NEW YORK, NY – Forty years after a stampede left 11 people dead and 23 injured at a Who concert in Cincinnati, Pete Townshend says he’s always regretted not sticking around to deal with the aftermath.
Instead, the band left the Riverfront Coliseum on December 3, 1979, and moved on to Buffalo, New York, the next stop on their tour.
“I’m not forgiving us. We should have stayed,” Townshend told The Associated Press during a recent interview where he was promoting his debut novel, “The Age of Anxiety.”
The tragedy occurred as fans surrounded the arena hoping to claim a seat near the stage. Thousands had waited hours to get inside, ready to charge in for first-come seating.
The band didn't find out about the calamity until the end of the show. Townshend recalls the band’s manager, Bill Curbishley, telling him: “I’ve got something terrible to tell you.”
Townshend then described the shock of seeing bodies sprawled on the ground as they left the stadium — “many of whom weren't dead, by the way," he said. "They didn't know who was dead and who was just badly hurt, maybe 40 bodies under blankets."
Townshend remembered the rage he felt toward Curbishley for not telling the band about the tragedy before the show, admitting that he “wanted to kill him."
“You could at least give (us) a choice as to whether or not to go on,” Townshend said.
“But the choice none of us made, which was equally dim, was that we left the building. You know, we should have stayed.”
Curbishley declined comment when contacted by The Associated Press. However, in an interview with WCPO of Cincinnati, he said he fought with emergency officials and insisted the concert go on so there wouldn't be more disruption, and believes it likely saved lives.

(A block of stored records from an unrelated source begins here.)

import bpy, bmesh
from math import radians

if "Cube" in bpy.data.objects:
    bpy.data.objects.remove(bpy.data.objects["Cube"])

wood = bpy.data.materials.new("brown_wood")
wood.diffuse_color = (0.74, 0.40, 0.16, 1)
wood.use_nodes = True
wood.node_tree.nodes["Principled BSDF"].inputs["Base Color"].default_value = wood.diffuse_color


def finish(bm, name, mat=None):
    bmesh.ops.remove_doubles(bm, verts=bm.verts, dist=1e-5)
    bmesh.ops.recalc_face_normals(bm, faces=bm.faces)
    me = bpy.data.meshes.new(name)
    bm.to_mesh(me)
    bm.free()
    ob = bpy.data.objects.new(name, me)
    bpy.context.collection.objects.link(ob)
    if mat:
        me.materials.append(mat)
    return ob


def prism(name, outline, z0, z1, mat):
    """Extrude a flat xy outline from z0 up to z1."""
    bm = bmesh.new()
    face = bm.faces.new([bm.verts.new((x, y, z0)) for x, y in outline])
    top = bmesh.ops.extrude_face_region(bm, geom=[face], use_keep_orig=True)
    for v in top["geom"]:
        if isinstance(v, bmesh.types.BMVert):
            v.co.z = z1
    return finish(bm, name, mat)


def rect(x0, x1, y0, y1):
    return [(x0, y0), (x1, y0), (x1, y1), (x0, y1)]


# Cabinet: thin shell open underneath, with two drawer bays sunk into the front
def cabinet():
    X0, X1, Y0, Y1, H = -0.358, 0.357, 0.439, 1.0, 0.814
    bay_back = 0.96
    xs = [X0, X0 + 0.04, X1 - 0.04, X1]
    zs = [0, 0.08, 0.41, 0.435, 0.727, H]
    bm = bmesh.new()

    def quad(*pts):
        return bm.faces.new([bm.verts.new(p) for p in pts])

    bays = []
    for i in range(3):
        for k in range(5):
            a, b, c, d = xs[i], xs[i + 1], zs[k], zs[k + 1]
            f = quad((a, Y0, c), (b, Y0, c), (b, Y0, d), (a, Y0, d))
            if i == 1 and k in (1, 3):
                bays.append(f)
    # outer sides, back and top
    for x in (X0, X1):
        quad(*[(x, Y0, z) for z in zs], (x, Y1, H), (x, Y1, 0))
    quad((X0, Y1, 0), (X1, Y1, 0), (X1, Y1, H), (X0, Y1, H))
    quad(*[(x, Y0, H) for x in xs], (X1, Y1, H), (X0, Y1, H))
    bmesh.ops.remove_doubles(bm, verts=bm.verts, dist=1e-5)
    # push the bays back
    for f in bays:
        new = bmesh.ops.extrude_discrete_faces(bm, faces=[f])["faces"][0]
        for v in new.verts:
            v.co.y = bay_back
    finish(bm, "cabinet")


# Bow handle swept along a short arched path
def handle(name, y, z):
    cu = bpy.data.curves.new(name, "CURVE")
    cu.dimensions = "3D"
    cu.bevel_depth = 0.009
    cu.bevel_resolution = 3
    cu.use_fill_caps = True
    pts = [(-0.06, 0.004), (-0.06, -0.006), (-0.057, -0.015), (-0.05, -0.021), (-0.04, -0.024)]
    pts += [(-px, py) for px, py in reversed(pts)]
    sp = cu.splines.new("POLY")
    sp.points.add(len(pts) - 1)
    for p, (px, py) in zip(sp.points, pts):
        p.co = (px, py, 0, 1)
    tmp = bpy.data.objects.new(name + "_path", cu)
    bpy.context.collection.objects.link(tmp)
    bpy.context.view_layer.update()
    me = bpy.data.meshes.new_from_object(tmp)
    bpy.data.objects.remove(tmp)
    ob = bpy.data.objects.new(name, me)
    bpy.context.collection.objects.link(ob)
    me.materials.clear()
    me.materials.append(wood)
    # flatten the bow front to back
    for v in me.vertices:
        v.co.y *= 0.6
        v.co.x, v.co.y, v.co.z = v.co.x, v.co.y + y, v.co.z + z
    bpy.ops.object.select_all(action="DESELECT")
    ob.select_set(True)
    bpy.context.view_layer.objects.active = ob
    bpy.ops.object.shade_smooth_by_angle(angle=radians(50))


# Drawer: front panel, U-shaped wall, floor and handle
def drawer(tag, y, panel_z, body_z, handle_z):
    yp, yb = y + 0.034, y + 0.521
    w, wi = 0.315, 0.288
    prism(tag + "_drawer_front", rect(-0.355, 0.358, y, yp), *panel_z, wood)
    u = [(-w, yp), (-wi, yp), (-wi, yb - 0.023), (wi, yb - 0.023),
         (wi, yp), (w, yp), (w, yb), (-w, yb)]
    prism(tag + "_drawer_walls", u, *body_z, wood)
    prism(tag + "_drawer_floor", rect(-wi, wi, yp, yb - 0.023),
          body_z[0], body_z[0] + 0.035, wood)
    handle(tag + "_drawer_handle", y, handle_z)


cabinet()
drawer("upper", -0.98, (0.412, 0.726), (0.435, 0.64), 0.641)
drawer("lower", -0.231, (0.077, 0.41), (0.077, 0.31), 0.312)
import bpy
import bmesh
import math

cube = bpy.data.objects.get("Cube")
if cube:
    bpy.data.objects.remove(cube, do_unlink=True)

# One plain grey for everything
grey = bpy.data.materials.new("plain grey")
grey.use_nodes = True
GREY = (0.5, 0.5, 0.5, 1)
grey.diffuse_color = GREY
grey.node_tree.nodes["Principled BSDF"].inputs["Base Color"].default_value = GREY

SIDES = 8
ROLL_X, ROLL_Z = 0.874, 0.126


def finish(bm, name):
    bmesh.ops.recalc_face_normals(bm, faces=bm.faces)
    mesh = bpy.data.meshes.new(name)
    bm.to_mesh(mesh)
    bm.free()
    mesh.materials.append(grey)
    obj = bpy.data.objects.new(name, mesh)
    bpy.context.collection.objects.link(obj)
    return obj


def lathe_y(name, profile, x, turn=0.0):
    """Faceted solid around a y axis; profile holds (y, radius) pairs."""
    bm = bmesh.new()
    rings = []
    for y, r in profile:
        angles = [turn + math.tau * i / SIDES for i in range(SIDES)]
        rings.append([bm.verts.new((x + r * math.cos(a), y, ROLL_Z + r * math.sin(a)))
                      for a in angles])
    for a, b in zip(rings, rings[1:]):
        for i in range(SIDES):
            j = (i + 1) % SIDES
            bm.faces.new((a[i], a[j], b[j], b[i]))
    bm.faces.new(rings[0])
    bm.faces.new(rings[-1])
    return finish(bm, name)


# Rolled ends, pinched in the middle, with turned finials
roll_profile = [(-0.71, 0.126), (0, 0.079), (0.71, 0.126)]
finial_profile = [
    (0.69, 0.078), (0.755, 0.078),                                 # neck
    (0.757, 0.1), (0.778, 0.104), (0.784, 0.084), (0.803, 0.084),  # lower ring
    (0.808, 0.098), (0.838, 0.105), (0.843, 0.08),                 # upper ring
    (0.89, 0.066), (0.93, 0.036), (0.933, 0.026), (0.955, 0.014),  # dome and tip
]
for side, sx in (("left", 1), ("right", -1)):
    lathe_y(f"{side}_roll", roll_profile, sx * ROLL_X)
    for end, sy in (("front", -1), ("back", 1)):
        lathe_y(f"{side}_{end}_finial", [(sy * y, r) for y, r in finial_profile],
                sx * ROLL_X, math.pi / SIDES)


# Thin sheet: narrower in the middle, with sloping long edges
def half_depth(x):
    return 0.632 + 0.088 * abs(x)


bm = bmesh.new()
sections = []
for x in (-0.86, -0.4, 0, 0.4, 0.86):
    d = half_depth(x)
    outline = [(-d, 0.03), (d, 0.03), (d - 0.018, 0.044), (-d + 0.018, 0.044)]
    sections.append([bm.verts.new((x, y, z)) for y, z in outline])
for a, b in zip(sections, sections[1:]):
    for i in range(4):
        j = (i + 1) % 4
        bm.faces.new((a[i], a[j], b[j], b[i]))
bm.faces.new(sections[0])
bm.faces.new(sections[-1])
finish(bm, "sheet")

“I said, ‘If you stop them, you’re going to have more problems on the arena floor. You could have more people hurt for sure, and if they came back through this area, the medical teams are never going to be able to cope with what they’re doing,'” he told WCPO. “And if keeping my band on stage saves even one life, to me, that’s what it’s about.'”
Lead singer Roger Daltrey visited a memorial site at a high school near Cincinnati in 2018, but the entire band has not been back. That will change: Townshend said they plan to return for the first time: An announcement is planned for later Tuesday.
Townshend says he can’t help thinking about those parents who lost their children,
“It isn't all about rock ‘n’ roll. This is about kids from Cincinnati who died — kids from Cincinnati whose parents went through trauma; kids from Cincinnati who were disabled or hurt or damaged by what happened there,” Townshend said.
A similar tragedy occurred in 2000 at the Roskilde Music Festival in Denmark. After Pearl Jam took the stage, there was a stampede that killed nine people and injured 28.
Townshend says he called the band’s frontman Eddie Vedder and told him to stay there.
“Don't leave. I don't care whether you've got another festival tomorrow for a million euros. Stay there.’ And they stayed there for three days. And I think it really helped,” Townshend said.
Townshend feels that enough time has passed for meaningful discussion about the Cincinnati tragedy.
“How are we responsible? ... Now, we can have a conversation about it when we go back. That conversation will pick up. We will meet people and we'll be there. We'll be there. That's what's important. I'm so glad that we've got this opportunity to go back,” he said.
“But I do think one of the things that happened at the time was that we ran away.”